What: January was a month to forget for investors in bluebird bio (NASDAQ:BLUE), a clinical-stage biotechnology company focused on gene therapy. The stock shed more than 34% of its value during the month, according to data from S&P Global Market Intelligence. Bluebird bio was far from alone in its misery, as its direct competitor Bellicum Pharmaceuticals (NASDAQ:BLCM) also tanked during the period.
So what: While it's likely that bluebird's stock was simply caught up in January's biotech meltdown, shares did fall drastically after the company released its J.P. Morgan Healthcare conference slides early, causing traders to panic. What caught the market off guard was that bluebird said that it wouldn't be providing a midyear clinical update on LentiGlobin BB305, its lead product candidate, until the next American Society of Hematology meeting in November. In each of the past two years, management shared a clinical update with investors in June, so the news of an additional five months of radio silence worried the market.
Bluebird's CEO Nick Leschly later explained that the LentiGlobin trials are now testing the therapy's durability, so the company felt that it didn't make sense to share new data until it was complete. On hearing his explanation, shares partially recovered.
Now what: The market has been steamrolling both bluebird bio and Bellicum Pharmaceuticals stocks for several months now. Shares of each are down more than 60% from their summertime highs.

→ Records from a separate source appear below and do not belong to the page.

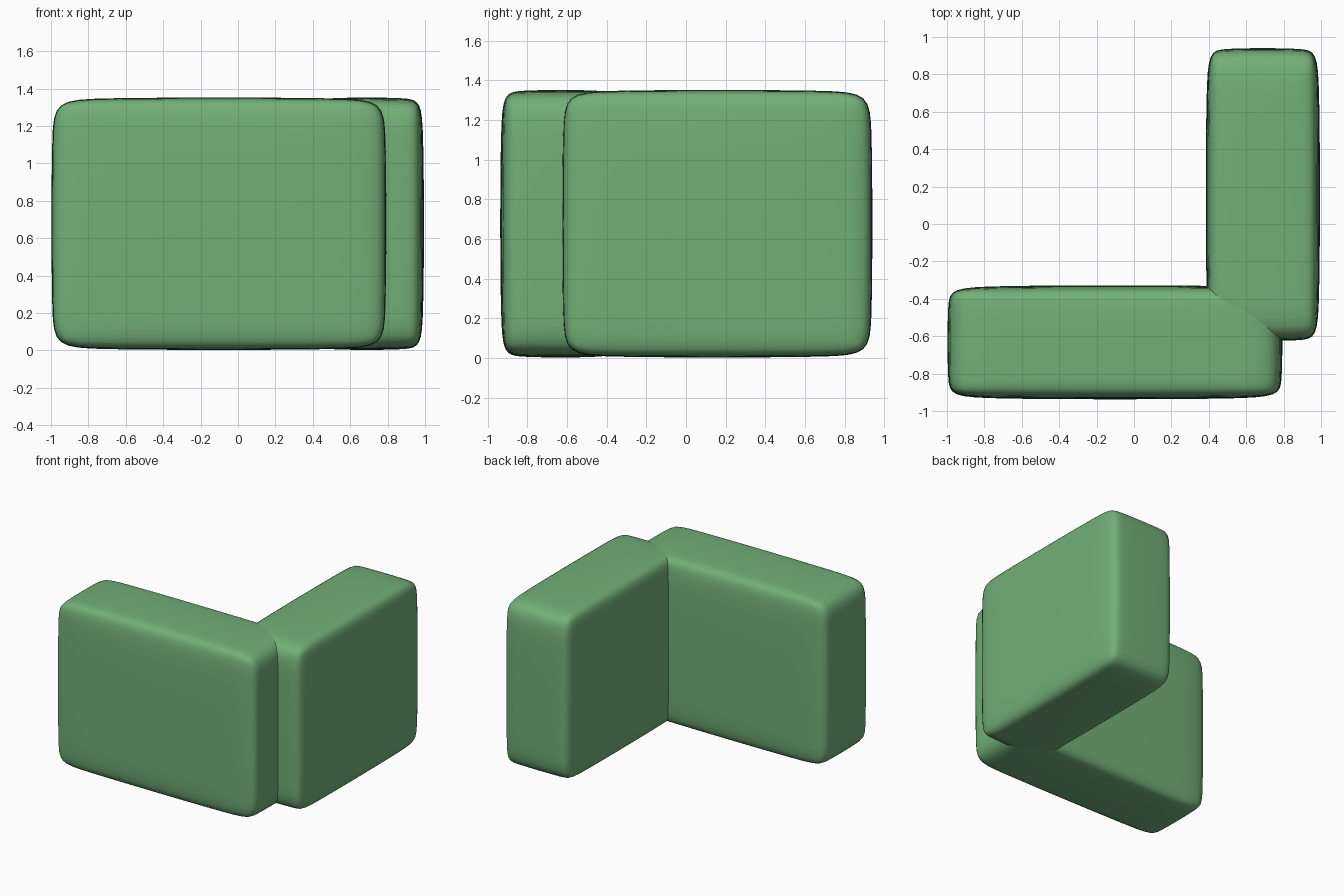
import bpy

if "Cube" in bpy.data.objects:
    bpy.data.objects.remove(bpy.data.objects["Cube"])

HEIGHT = 1.355

green = bpy.data.materials.new("soft_green")
green.diffuse_color = (0.17, 0.43, 0.19, 1)
green.use_nodes = True
green.node_tree.nodes["Principled BSDF"].inputs["Base Color"].default_value = green.diffuse_color


def soft_block(name, x0, x1, y0, y1):
    """Box with softly rounded edges and very slightly pillowed faces."""
    bpy.ops.mesh.primitive_cube_add(
        size=1, location=((x0 + x1) / 2, (y0 + y1) / 2, HEIGHT / 2))
    ob = bpy.context.object
    ob.name = name
    ob.scale = (x1 - x0, y1 - y0, HEIGHT)
    bpy.ops.object.transform_apply(location=False, rotation=False, scale=True)
    bevel = ob.modifiers.new("edge_bevel", "BEVEL")
    bevel.width = 0.035
    bevel.segments = 1
    subsurf = ob.modifiers.new("soften", "SUBSURF")
    subsurf.levels = subsurf.render_levels = 3
    bpy.ops.object.shade_smooth()
    ob.data.materials.append(green)
    return ob


# Long wing across the front
soft_block("front_wing", -1.0, 0.796, -0.94, -0.325)
# Side wing running to the back, overlapping the front wing at the corner
soft_block("side_wing", 0.381, 0.997, -0.628, 0.943)
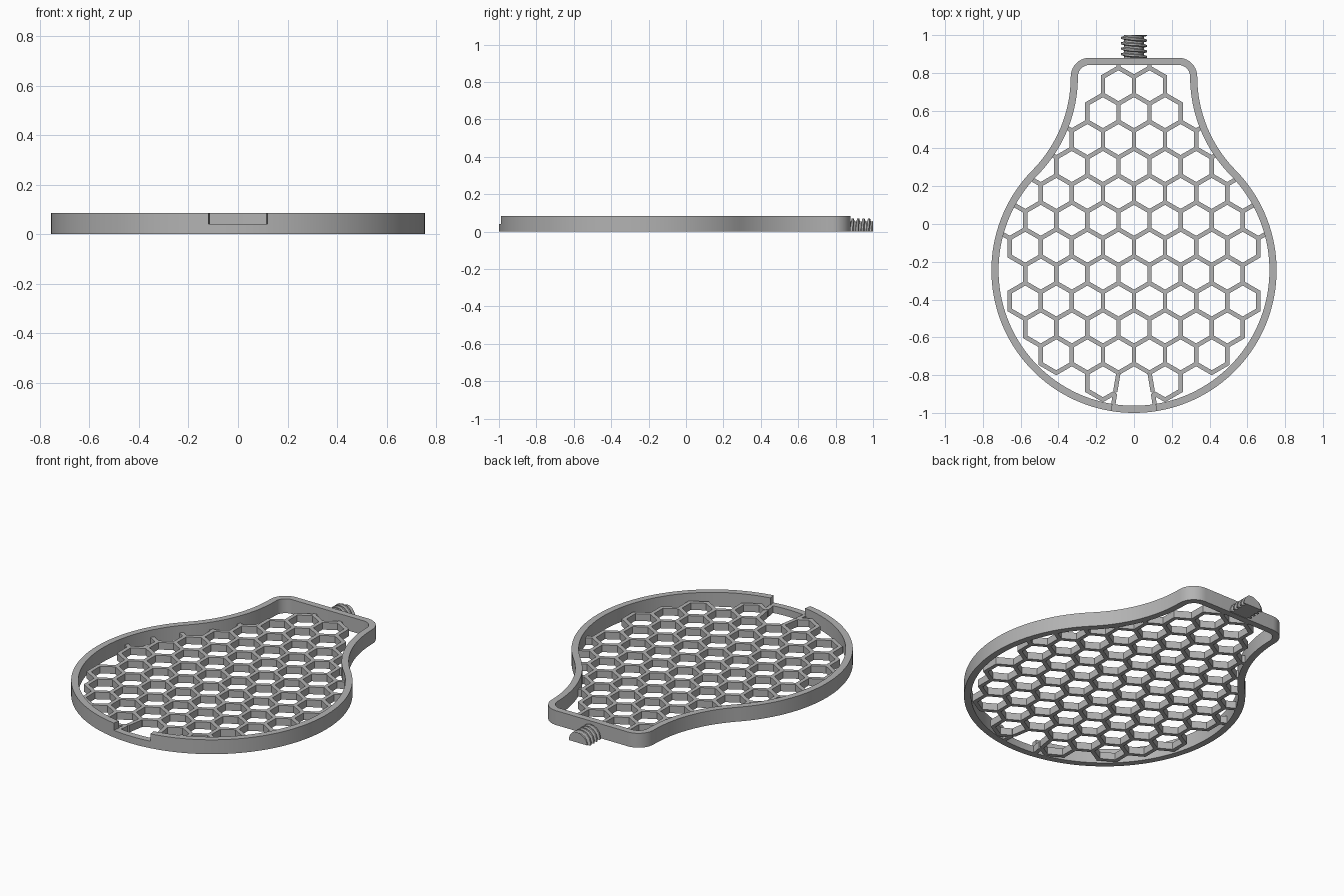
import bpy, bmesh, math
from mathutils import Vector

if "Cube" in bpy.data.objects:
    bpy.data.objects.remove(bpy.data.objects["Cube"])

grey = bpy.data.materials.new("plain grey")
grey.diffuse_color = (0.45, 0.45, 0.45, 1)
grey.use_nodes = True
grey.node_tree.nodes["Principled BSDF"].inputs["Base Color"].default_value = grey.diffuse_color


def finish(bm, name, angle=30):
    bmesh.ops.recalc_face_normals(bm, faces=bm.faces[:])
    me = bpy.data.meshes.new(name)
    bm.to_mesh(me)
    bm.free()
    me.materials.append(grey)
    ob = bpy.data.objects.new(name, me)
    bpy.context.collection.objects.link(ob)
    bpy.ops.object.select_all(action='DESELECT')
    ob.select_set(True)
    bpy.context.view_layer.objects.active = ob
    bpy.ops.object.shade_smooth_by_angle(angle=math.radians(angle))
    return ob


def raise_flat(bm, height):
    bmesh.ops.remove_doubles(bm, verts=bm.verts[:], dist=0.0004)
    res = bmesh.ops.extrude_face_region(bm, geom=bm.faces[:], use_keep_orig=True)
    top = [g for g in res["geom"] if isinstance(g, bmesh.types.BMVert)]
    bmesh.ops.translate(bm, verts=top, vec=(0, 0, height))


def arc(cx, cy, r, a0, a1, n):
    return [(cx + r * math.cos(math.radians(a0 + (a1 - a0) * k / n)),
             cy + r * math.sin(math.radians(a0 + (a1 - a0) * k / n))) for k in range(n + 1)]


# Bulb outline: round body, concave neck, rounded top corners
RB, CY, T = 0.755, -0.245, 0.038
HW, NY, RC = 0.335, 0.78, 0.1
d = NY - CY
RN = (HW * HW + d * d - RB * RB) / (2 * (RB - HW))
NX = HW + RN
JA = math.degrees(math.atan2(d, NX))
NA = -90 + math.degrees(math.asin(0.12 / RB))
RIM_H, LOW_H = 0.085, 0.042


def half_outline(t):
    pts = arc(0, CY, RB - t, NA, JA, 48)
    pts += arc(NX, NY, RN + t, 180 + JA, 180, 20)[1:]
    pts += arc(HW - RC, NY, RC - t, 0, 90, 10)[1:]
    return pts


def strip(name, outer, inner, h):
    bm = bmesh.new()
    o = [bm.verts.new((x, y, 0)) for x, y in outer]
    i = [bm.verts.new((x, y, 0)) for x, y in inner]
    for k in range(len(o) - 1):
        bm.faces.new((o[k], o[k + 1], i[k + 1], i[k]))
    raise_flat(bm, h)
    finish(bm, name)


def mirrored(pts):
    return pts + [(-x, y) for x, y in reversed(pts)]


strip("rim", mirrored(half_outline(0)), mirrored(half_outline(T)), RIM_H)

# Low bar across the notch at the bottom of the bulb
strip("notch_bar", arc(0, CY, RB, -180 - NA, NA, 12), arc(0, CY, RB - T, -180 - NA, NA, 12), LOW_H)

# Honeycomb grid, on an integer lattice
P = 0.1645
S = P / math.sqrt(3)
W = 0.0115
ROWS = [2, 3, 4, 5, 6, 7, 8, 7, 8, 7, 6, 3]
CORNERS = [(0, 2), (1, 1), (1, -1), (0, -2), (-1, -1), (-1, 1)]
LAST = -3 * (len(ROWS) - 1)


def place(k):
    if abs(k[0]) == 1 and k[1] == LAST - 1:   # slot beside the notch
        return Vector((math.copysign(0.1, k[0]), -0.893))
    return Vector((k[0] * P / 2, 0.732 + k[1] * S / 2))


def inside(p):
    if p.y < 0.28:
        return math.hypot(p.x, p.y - CY) < RB - T + 0.008
    return p.y < 0.852 and math.hypot(abs(p.x) - NX, p.y - NY) > RN + T - 0.008


edges = set()
for r, n in enumerate(ROWS):
    for c in range(n):
        ci = 2 * c - (n - 1)
        if r == len(ROWS) - 1 and ci == 0:
            continue
        ring = [(ci + a, -3 * r + b) for a, b in CORNERS]
        for k in range(6):
            edges.add(tuple(sorted((ring[k], ring[(k + 1) % 6]))))

bm = bmesh.new()


def rib(a, b):
    u = (b - a).normalized()
    v = Vector((-u.y, u.x)) * W
    s = u * (W / math.sqrt(3))
    pts = [a, a + s - v, b - s - v, b, b - s + v, a + s + v]
    bm.faces.new([bm.verts.new((p.x, p.y, 0)) for p in pts])


links = {}
for a, b in edges:
    rib(place(a), place(b))
    links.setdefault(a, []).append(b)
    links.setdefault(b, []).append(a)

# Outer corners: short points, or stubs that reach the rim
for k, near in links.items():
    if len(near) != 2:
        continue
    p = place(k)
    if k[1] == LAST - 1 and abs(k[0]) == 1:
        rib(p, Vector((math.copysign(0.111, p.x), -0.965)))
        continue
    out = -sum(((place(q) - p).normalized() for q in near), Vector((0, 0))).normalized()
    length = 2 * W / math.sqrt(3)
    if out.y > 0.2 and (-0.1 < p.y < 0.55 or p.y > 0.8):
        while inside(p + out * length):
            length += 0.004
    rib(p, p + out * length)
raise_flat(bm, LOW_H)
finish(bm, "honeycomb_grid")

# Half-round threaded stub on top, flat underneath
bm = bmesh.new()
Y0, Y1, PITCH, NT, NY_ = 0.87, 1.0, 0.029, 24, 72
rows = []
for j in range(NY_ + 1):
    y = Y0 + (Y1 - Y0) * j / NY_
    row = []
    for i in range(NT + 1):
        th = math.pi * i / NT
        f = ((y - Y0) / PITCH - th / (2 * math.pi)) % 1.0
        ridge = min(1, max(0, (0.32 - abs(f - 0.5)) / 0.14))
        rad = 0.052 + 0.016 * ridge
        row.append(bm.verts.new((rad * math.cos(th), y, rad * math.sin(th) + 0.002)))
    rows.append(row)
for a, b in zip(rows, rows[1:]):
    for i in range(NT):
        bm.faces.new((a[i], a[i + 1], b[i + 1], b[i]))
    bm.faces.new((a[0], b[0], b[NT], a[NT]))
bm.faces.new(rows[0])
bm.faces.new(rows[-1])
finish(bm, "threaded_stub")
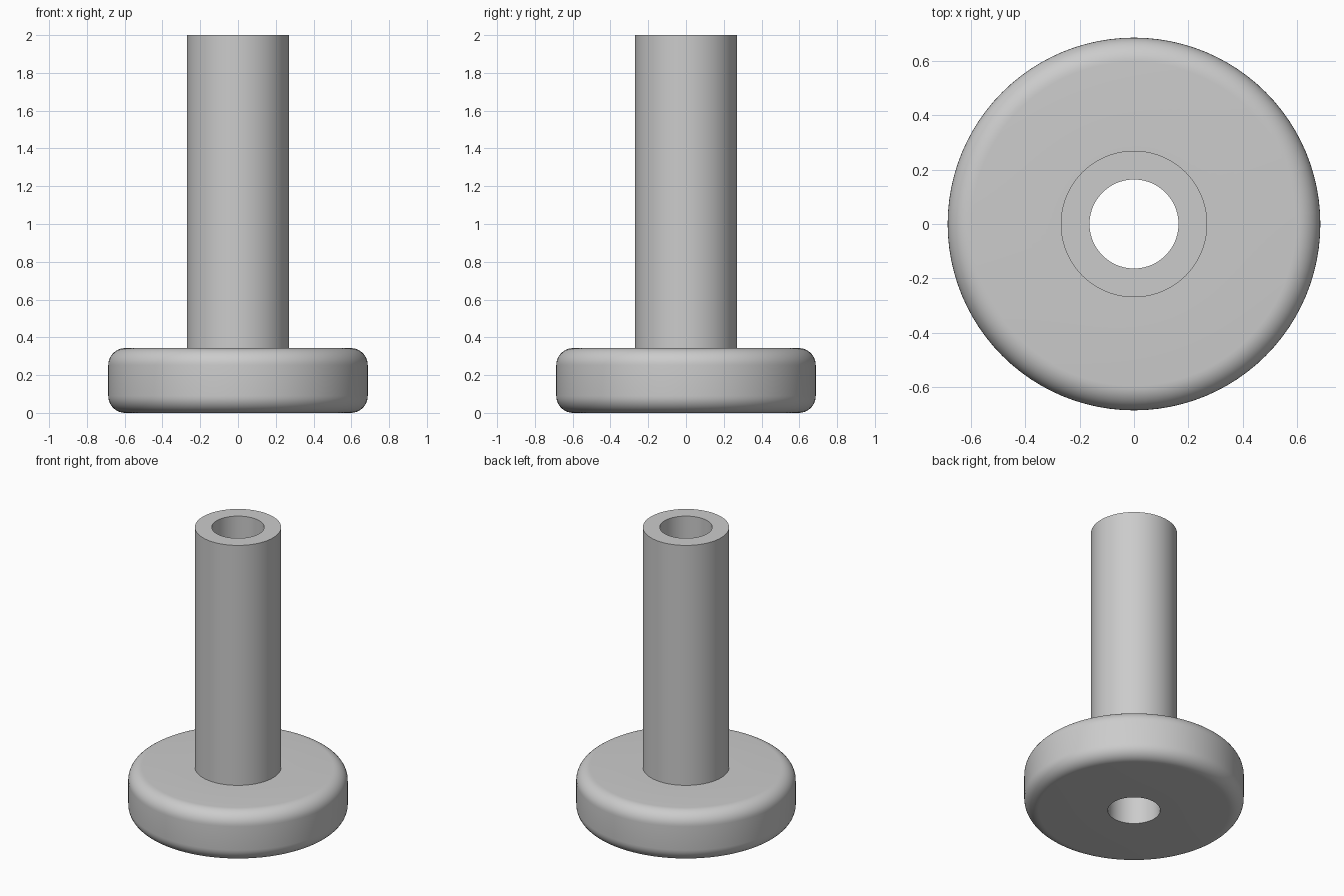
import bpy
import bmesh
from math import cos, sin, pi, radians

cube = bpy.data.objects.get("Cube")
if cube:
    bpy.data.objects.remove(cube, do_unlink=True)

HOLE_R, TUBE_R, FLANGE_R = 0.164, 0.27, 0.687
FLANGE_H, TOTAL_H, FILLET = 0.343, 2.0, 0.09
SEGMENTS, FILLET_STEPS = 96, 10

grey = bpy.data.materials.new("plain grey")
grey.use_nodes = True
color = (0.6, 0.6, 0.6, 1.0)
grey.diffuse_color = color
grey.node_tree.nodes["Principled BSDF"].inputs["Base Color"].default_value = color


def fillet(z, start):
    """Quarter circle at the flange rim, as (radius, height) points."""
    angles = [start + pi / 2 * i / FILLET_STEPS for i in range(FILLET_STEPS + 1)]
    return [(FLANGE_R - FILLET + FILLET * cos(a), z + FILLET * sin(a)) for a in angles]


def lathe(name, profile, material):
    """Spin a closed (radius, height) profile around the z axis."""
    bm = bmesh.new()
    rings = []
    for i in range(SEGMENTS):
        a = 2 * pi * i / SEGMENTS
        rings.append([bm.verts.new((r * cos(a), r * sin(a), z)) for r, z in profile])
    n = len(profile)
    for i, ring in enumerate(rings):
        after = rings[(i + 1) % SEGMENTS]
        for j in range(n):
            k = (j + 1) % n
            bm.faces.new((ring[j], after[j], after[k], ring[k]))
    bmesh.ops.recalc_face_normals(bm, faces=bm.faces)
    mesh = bpy.data.meshes.new(name)
    bm.to_mesh(mesh)
    bm.free()
    mesh.materials.append(material)
    obj = bpy.data.objects.new(name, mesh)
    bpy.context.collection.objects.link(obj)
    return obj


# Rounded flange and tube with one bore through both
profile = [(HOLE_R, 0)]
profile += fillet(FILLET, -pi / 2)
profile += fillet(FLANGE_H - FILLET, 0)
profile += [(TUBE_R, FLANGE_H), (TUBE_R, TOTAL_H), (HOLE_R, TOTAL_H)]
bushing = lathe("flanged_bushing", profile, grey)

bpy.ops.object.select_all(action="DESELECT")
bushing.select_set(True)
bpy.context.view_layer.objects.active = bushing
bpy.ops.object.shade_smooth_by_angle(angle=radians(30))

Like bluebird, Bellicum Pharmaceuticals has a product candidate called BXP-501 that's being researched as a potential treatment for beta-thalessmia, and since the company is also firmly in the clinical stage, its stock often trades in tandem with bluebird's.
One could argue that the drubbing to bluebird's shares has been appropriate. During its last clinical update on LentiGlobin BB305, new data showed that it might not be the cure many investors were assuming it would be. The updated information showed that LentiGlobin might only be an effective treatment for patients with milder cases of beta-thalassemia as opposed to an outright cure regardless of severity, causing investors to believe that its market potential might be more limited.
While that theory might be true over time, investors should remember that bluebird currently has plenty of cash to fund itself in 2018, so it has plenty of time to continue advancing LentiGlobin down the clinical pathway. Holding tight until we get updated information on LentiGlobin in November is likely to be the best move for now.